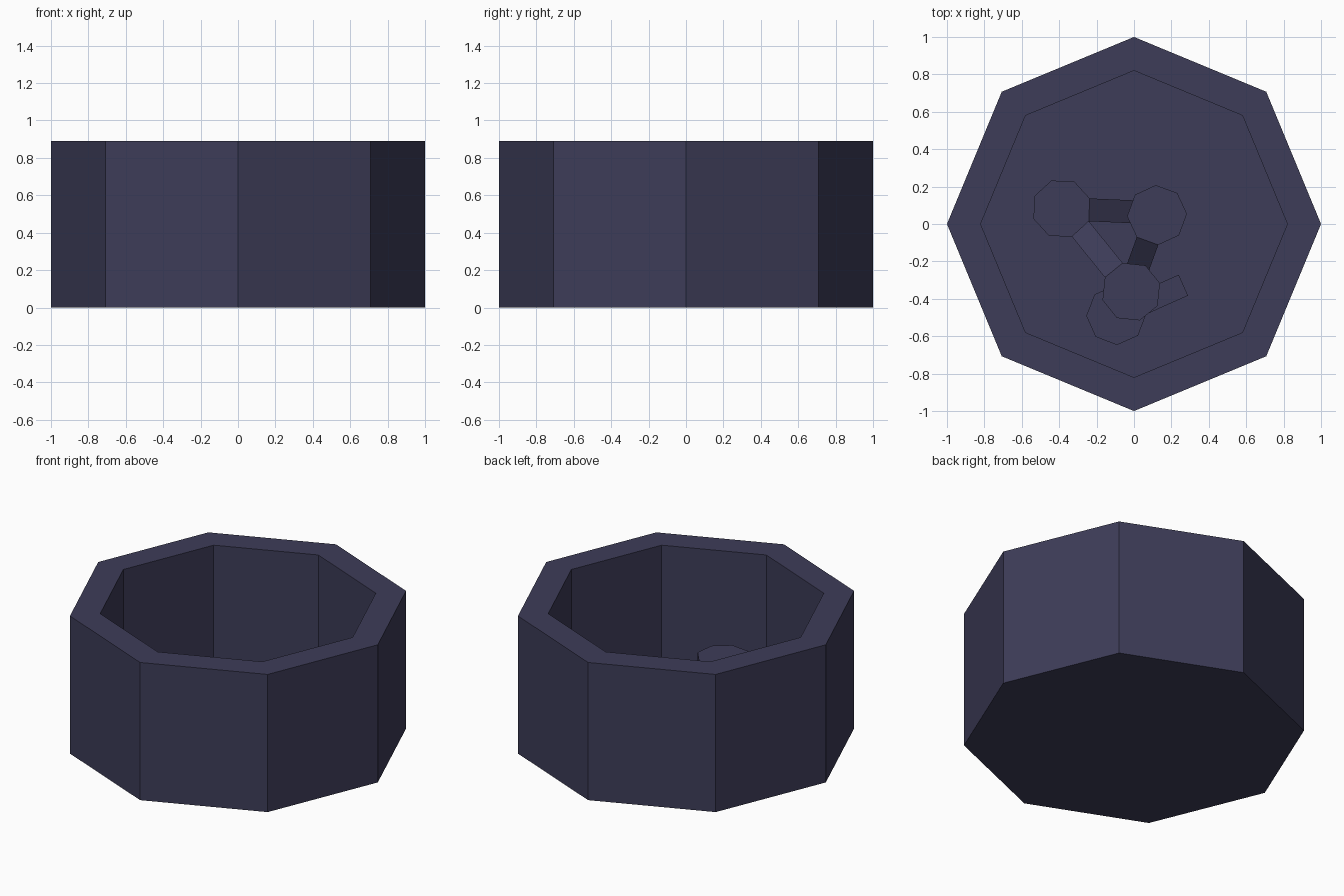
import bpy, bmesh, math
from mathutils import Vector

if "Cube" in bpy.data.objects:
    bpy.data.objects.remove(bpy.data.objects["Cube"])

mat = bpy.data.materials.new("dark slate violet")
mat.diffuse_color = (0.0467, 0.0452, 0.0976, 1)
mat.use_nodes = True
mat.node_tree.nodes["Principled BSDF"].inputs["Base Color"].default_value = mat.diffuse_color

FLOOR = 0.10


def finish(name, bm):
    bmesh.ops.recalc_face_normals(bm, faces=bm.faces)
    me = bpy.data.meshes.new(name)
    bm.to_mesh(me)
    bm.free()
    me.materials.append(mat)
    ob = bpy.data.objects.new(name, me)
    bpy.context.collection.objects.link(ob)
    return ob


def octagon(bm, r, z, centre=(0, 0), turn=0.0):
    return [bm.verts.new((centre[0] + r * math.cos(turn + i * math.pi / 4),
                          centre[1] + r * math.sin(turn + i * math.pi / 4), z))
            for i in range(8)]


def bridge(bm, a, b):
    n = len(a)
    for i in range(n):
        bm.faces.new((a[i], a[(i + 1) % n], b[(i + 1) % n], b[i]))


# Octagonal tub: outer wall, rim, inner wall, floor
bm = bmesh.new()
rings = [octagon(bm, r, z) for r, z in
         ((1, 0), (1, 0.89), (0.82, 0.89), (0.82, FLOOR))]
for lo, hi in zip(rings, rings[1:]):
    bridge(bm, lo, hi)
bm.faces.new(rings[0])
bm.faces.new(rings[-1])
finish("tub", bm)


# Flat octagonal head with a bar running down from one of its edges
def paddle(name, centre, angle, top, run, drop, r=0.16, thick=0.06):
    bm = bmesh.new()
    a = math.radians(angle)
    lower = octagon(bm, r, top - thick, centre, a - math.pi / 8)
    upper = octagon(bm, r, top, centre, a - math.pi / 8)
    bm.faces.new(lower)
    bm.faces.new(upper)
    bridge(bm, lower, upper)
    # extrude the edge face that points along the bar
    d = Vector((math.cos(a), math.sin(a), 0))
    bm.normal_update()
    bmesh.ops.recalc_face_normals(bm, faces=bm.faces)
    side = max(bm.faces, key=lambda f: f.normal.dot(d))
    new = bmesh.ops.extrude_discrete_faces(bm, faces=[side])["faces"][0]
    bmesh.ops.translate(bm, verts=new.verts, vec=d * run - Vector((0, 0, drop)))
    finish(name, bm)


paddle("paddle_left", (-0.387, 0.082), -2.5, 0.33, 0.25, 0.18)
paddle("paddle_right", (0.123, 0.048), -110, 0.36, 0.25, 0.20)
paddle("paddle_top", (-0.015, -0.362), 129, 0.415, 0.32, 0.25)
paddle("paddle_flat", (-0.095, -0.487), 24, FLOOR + 0.06, 0.245, 0.0)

▸ Prompt
The line containing "0.33, 0.25, 0.18)" marks the start; retype it and each line after it through the end of the records above, exactly.

▸ Solved problem
paddle("paddle_left", (-0.387, 0.082), -2.5, 0.33, 0.25, 0.18)
paddle("paddle_right", (0.123, 0.048), -110, 0.36, 0.25, 0.20)
paddle("paddle_top", (-0.015, -0.362), 129, 0.415, 0.32, 0.25)
paddle("paddle_flat", (-0.095, -0.487), 24, FLOOR + 0.06, 0.245, 0.0)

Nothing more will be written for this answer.